[[ Dataset records open ]]

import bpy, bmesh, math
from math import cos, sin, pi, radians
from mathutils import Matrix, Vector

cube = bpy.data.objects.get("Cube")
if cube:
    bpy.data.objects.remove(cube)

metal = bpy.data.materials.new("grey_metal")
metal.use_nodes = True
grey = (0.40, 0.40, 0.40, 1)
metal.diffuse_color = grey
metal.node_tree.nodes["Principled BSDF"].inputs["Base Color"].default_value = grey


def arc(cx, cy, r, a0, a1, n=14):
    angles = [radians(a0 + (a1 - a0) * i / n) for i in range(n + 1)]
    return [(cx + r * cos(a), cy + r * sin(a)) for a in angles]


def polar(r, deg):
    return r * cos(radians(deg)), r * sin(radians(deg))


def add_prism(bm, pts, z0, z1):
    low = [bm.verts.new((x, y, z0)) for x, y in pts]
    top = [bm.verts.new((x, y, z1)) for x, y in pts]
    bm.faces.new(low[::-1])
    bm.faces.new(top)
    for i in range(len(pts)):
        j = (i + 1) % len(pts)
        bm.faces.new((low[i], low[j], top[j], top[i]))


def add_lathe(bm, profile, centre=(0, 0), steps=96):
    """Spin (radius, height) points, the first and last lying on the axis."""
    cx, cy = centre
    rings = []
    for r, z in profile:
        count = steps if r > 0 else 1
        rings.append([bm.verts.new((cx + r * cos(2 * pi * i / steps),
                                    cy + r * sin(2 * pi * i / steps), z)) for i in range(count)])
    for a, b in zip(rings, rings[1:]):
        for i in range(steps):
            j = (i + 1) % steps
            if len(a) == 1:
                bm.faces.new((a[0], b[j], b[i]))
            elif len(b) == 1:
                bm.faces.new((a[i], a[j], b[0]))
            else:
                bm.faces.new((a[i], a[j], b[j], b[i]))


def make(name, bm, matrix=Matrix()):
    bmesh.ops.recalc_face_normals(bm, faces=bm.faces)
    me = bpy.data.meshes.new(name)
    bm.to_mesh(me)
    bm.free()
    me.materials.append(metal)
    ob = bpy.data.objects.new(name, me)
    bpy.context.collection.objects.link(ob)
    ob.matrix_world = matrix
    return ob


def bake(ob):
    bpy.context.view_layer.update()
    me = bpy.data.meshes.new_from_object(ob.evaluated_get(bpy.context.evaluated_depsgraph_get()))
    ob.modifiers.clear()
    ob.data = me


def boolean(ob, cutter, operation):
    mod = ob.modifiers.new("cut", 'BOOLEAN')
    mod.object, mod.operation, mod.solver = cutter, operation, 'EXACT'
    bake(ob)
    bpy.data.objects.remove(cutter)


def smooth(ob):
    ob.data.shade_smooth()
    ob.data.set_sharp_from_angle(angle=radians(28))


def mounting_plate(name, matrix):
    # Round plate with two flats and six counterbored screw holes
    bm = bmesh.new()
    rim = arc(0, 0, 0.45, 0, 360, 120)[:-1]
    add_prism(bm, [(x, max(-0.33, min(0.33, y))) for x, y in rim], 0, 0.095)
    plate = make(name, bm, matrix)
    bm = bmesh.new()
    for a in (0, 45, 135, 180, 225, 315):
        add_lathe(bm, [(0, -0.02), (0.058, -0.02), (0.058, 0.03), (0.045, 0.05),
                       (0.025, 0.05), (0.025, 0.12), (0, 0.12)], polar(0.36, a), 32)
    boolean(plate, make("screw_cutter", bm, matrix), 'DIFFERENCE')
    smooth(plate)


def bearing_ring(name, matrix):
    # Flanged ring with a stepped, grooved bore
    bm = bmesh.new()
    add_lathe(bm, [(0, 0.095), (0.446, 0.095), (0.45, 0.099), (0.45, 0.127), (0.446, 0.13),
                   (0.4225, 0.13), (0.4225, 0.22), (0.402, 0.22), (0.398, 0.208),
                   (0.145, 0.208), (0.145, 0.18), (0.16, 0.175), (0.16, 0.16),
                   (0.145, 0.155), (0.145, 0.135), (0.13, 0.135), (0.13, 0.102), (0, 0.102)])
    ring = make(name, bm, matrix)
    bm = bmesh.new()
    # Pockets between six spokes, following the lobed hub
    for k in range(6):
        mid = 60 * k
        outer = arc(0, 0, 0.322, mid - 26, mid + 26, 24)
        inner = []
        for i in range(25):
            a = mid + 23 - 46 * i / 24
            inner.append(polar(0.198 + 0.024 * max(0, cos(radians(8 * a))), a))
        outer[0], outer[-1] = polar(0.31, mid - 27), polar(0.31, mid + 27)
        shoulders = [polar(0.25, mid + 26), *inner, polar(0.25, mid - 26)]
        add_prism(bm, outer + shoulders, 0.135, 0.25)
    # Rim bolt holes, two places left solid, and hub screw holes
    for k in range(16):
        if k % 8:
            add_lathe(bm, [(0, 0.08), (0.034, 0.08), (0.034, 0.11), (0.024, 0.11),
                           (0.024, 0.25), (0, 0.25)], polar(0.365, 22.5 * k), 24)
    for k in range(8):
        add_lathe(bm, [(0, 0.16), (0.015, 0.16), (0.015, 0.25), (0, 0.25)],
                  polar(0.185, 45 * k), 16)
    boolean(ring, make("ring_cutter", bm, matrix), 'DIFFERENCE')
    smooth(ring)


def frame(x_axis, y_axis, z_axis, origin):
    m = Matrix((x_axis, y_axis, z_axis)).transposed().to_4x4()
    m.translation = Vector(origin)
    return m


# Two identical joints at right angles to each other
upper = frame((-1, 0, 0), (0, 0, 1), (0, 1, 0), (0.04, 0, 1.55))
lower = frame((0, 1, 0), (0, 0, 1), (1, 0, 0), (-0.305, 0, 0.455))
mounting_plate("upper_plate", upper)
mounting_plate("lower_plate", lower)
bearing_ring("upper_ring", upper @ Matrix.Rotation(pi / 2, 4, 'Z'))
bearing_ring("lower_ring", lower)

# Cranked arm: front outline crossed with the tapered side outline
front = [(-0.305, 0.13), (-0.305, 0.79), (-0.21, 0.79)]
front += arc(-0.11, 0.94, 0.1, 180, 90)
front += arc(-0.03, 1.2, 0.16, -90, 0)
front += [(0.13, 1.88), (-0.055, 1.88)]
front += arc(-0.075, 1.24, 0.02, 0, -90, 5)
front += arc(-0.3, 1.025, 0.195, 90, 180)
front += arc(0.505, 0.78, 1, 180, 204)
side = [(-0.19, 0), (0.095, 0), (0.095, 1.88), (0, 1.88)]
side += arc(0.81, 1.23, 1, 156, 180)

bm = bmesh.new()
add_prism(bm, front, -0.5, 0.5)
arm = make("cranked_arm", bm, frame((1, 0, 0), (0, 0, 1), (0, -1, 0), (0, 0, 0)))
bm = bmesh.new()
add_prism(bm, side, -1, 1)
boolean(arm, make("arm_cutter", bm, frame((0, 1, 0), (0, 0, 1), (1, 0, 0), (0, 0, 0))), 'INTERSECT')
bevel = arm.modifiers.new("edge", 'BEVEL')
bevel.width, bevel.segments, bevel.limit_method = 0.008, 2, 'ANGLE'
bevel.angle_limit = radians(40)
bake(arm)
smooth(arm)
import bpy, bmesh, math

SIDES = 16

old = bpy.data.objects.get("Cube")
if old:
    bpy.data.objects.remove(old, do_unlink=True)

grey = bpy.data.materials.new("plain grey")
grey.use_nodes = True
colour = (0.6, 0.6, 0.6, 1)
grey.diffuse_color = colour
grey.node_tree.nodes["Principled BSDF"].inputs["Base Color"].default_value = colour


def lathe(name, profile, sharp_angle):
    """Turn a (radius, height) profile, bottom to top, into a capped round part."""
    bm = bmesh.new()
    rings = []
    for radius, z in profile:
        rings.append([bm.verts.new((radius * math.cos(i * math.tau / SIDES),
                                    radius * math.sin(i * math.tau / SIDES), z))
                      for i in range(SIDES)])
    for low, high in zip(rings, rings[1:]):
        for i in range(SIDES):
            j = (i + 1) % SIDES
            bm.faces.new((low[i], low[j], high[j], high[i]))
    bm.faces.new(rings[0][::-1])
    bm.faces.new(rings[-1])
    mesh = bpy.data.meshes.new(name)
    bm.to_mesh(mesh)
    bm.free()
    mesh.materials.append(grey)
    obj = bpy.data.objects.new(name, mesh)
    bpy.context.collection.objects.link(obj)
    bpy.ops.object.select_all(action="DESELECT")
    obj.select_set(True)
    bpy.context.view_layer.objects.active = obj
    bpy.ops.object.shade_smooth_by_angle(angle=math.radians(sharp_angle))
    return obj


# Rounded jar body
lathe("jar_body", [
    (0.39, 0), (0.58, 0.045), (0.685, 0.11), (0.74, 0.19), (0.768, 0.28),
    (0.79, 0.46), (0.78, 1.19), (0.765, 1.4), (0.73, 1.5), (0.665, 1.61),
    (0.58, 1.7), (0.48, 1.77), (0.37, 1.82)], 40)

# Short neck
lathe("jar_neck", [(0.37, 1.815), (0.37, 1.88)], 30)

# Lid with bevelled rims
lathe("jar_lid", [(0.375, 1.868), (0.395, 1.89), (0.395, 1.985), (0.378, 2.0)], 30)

[[ Dataset records closed ]]

**Assigned task**
Repeat the lines from the first one in the records through the line containing "count = steps if r > 0 else 1", exactly as written, and nothing else.

**Solution to the problem**
import bpy, bmesh, math
from math import cos, sin, pi, radians
from mathutils import Matrix, Vector

cube = bpy.data.objects.get("Cube")
if cube:
    bpy.data.objects.remove(cube)

metal = bpy.data.materials.new("grey_metal")
metal.use_nodes = True
grey = (0.40, 0.40, 0.40, 1)
metal.diffuse_color = grey
metal.node_tree.nodes["Principled BSDF"].inputs["Base Color"].default_value = grey


def arc(cx, cy, r, a0, a1, n=14):
    angles = [radians(a0 + (a1 - a0) * i / n) for i in range(n + 1)]
    return [(cx + r * cos(a), cy + r * sin(a)) for a in angles]


def polar(r, deg):
    return r * cos(radians(deg)), r * sin(radians(deg))


def add_prism(bm, pts, z0, z1):
    low = [bm.verts.new((x, y, z0)) for x, y in pts]
    top = [bm.verts.new((x, y, z1)) for x, y in pts]
    bm.faces.new(low[::-1])
    bm.faces.new(top)
    for i in range(len(pts)):
        j = (i + 1) % len(pts)
        bm.faces.new((low[i], low[j], top[j], top[i]))


def add_lathe(bm, profile, centre=(0, 0), steps=96):
    """Spin (radius, height) points, the first and last lying on the axis."""
    cx, cy = centre
    rings = []
    for r, z in profile:
        count = steps if r > 0 else 1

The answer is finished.